→ **WORK TASK**
Below are the records; copy each line in which "lineTo" occurs.

→ **MATERIAL FOR THE TASK**
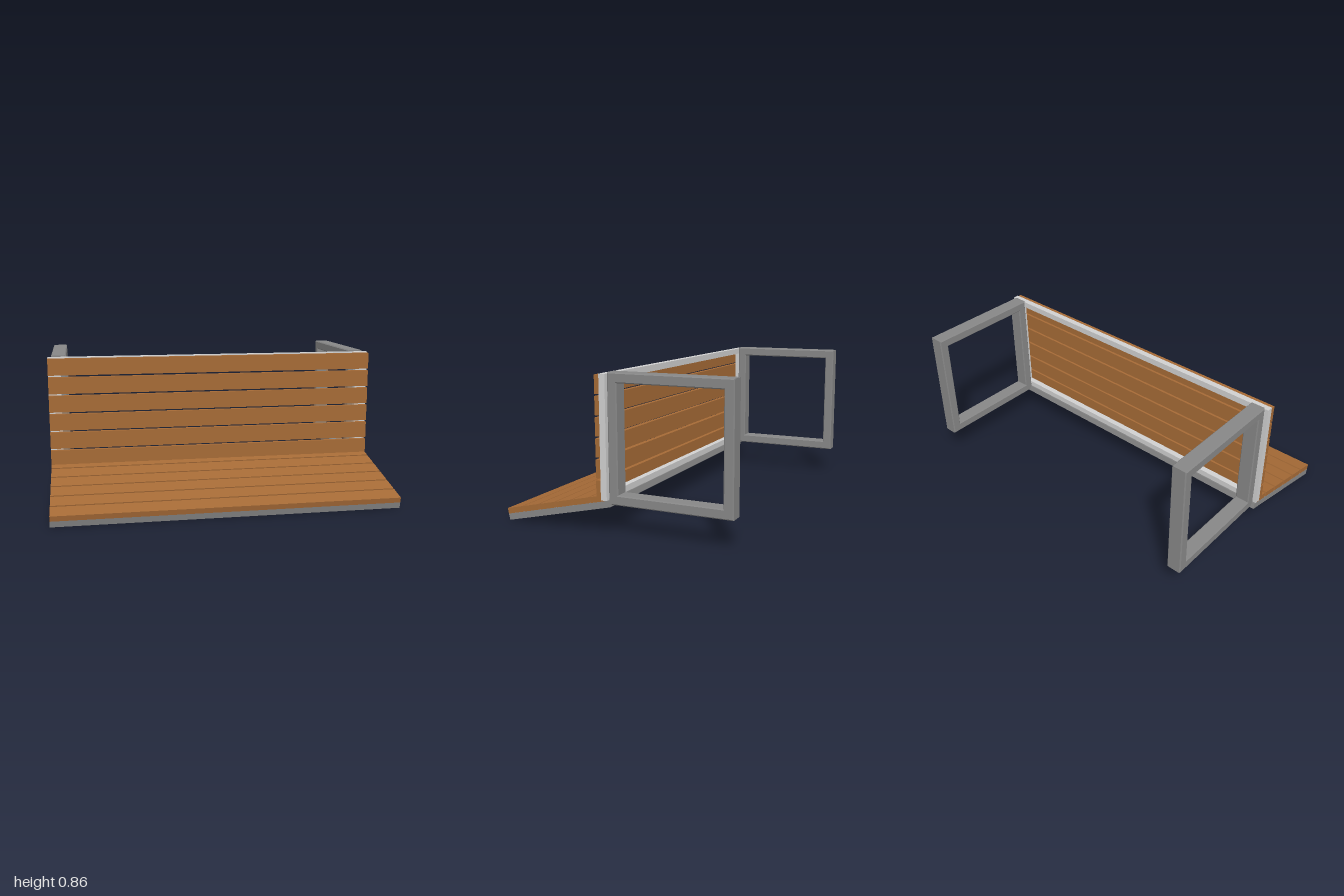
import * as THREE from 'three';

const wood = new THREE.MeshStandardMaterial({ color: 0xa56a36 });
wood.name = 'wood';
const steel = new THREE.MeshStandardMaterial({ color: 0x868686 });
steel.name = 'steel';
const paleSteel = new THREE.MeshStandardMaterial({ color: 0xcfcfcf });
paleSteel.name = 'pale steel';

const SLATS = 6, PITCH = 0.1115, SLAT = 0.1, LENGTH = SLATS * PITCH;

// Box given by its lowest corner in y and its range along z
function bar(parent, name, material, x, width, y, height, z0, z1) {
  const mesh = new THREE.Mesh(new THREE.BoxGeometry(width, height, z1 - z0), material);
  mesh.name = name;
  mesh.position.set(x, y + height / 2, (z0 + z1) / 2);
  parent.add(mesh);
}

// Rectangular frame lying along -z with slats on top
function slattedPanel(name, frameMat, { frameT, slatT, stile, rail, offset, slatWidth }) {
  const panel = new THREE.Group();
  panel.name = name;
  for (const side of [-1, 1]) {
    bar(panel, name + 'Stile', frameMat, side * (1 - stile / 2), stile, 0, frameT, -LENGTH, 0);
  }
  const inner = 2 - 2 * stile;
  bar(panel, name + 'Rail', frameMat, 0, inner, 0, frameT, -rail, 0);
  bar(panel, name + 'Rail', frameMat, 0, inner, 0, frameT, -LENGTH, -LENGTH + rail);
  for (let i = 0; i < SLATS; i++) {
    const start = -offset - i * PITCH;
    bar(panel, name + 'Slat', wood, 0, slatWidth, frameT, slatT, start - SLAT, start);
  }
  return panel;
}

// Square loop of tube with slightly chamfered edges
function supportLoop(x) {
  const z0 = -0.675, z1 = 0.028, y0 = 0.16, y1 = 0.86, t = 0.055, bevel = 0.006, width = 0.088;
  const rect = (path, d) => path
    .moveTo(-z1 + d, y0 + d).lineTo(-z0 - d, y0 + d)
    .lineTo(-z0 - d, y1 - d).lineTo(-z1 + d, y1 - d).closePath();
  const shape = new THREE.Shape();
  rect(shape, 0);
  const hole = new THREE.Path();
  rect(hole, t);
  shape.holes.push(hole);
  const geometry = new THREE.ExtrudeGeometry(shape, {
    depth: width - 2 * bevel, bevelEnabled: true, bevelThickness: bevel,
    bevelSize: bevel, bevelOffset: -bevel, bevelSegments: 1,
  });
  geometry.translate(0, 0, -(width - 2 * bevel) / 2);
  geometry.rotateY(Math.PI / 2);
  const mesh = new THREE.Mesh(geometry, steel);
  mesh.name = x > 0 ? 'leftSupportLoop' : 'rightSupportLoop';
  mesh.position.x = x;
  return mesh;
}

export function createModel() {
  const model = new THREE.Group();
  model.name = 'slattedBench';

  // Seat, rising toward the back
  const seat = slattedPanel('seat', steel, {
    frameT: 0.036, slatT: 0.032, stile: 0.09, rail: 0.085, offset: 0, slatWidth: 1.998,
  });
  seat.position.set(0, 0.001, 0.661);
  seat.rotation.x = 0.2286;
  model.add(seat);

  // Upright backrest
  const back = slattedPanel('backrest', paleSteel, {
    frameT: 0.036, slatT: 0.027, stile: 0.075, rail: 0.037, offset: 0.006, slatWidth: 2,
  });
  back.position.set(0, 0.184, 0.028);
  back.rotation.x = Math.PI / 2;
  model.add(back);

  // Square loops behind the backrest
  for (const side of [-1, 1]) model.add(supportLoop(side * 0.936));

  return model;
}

→ **SOLUTION TO THIS TASK**
    .moveTo(-z1 + d, y0 + d).lineTo(-z0 - d, y0 + d)
    .lineTo(-z0 - d, y1 - d).lineTo(-z1 + d, y1 - d).closePath();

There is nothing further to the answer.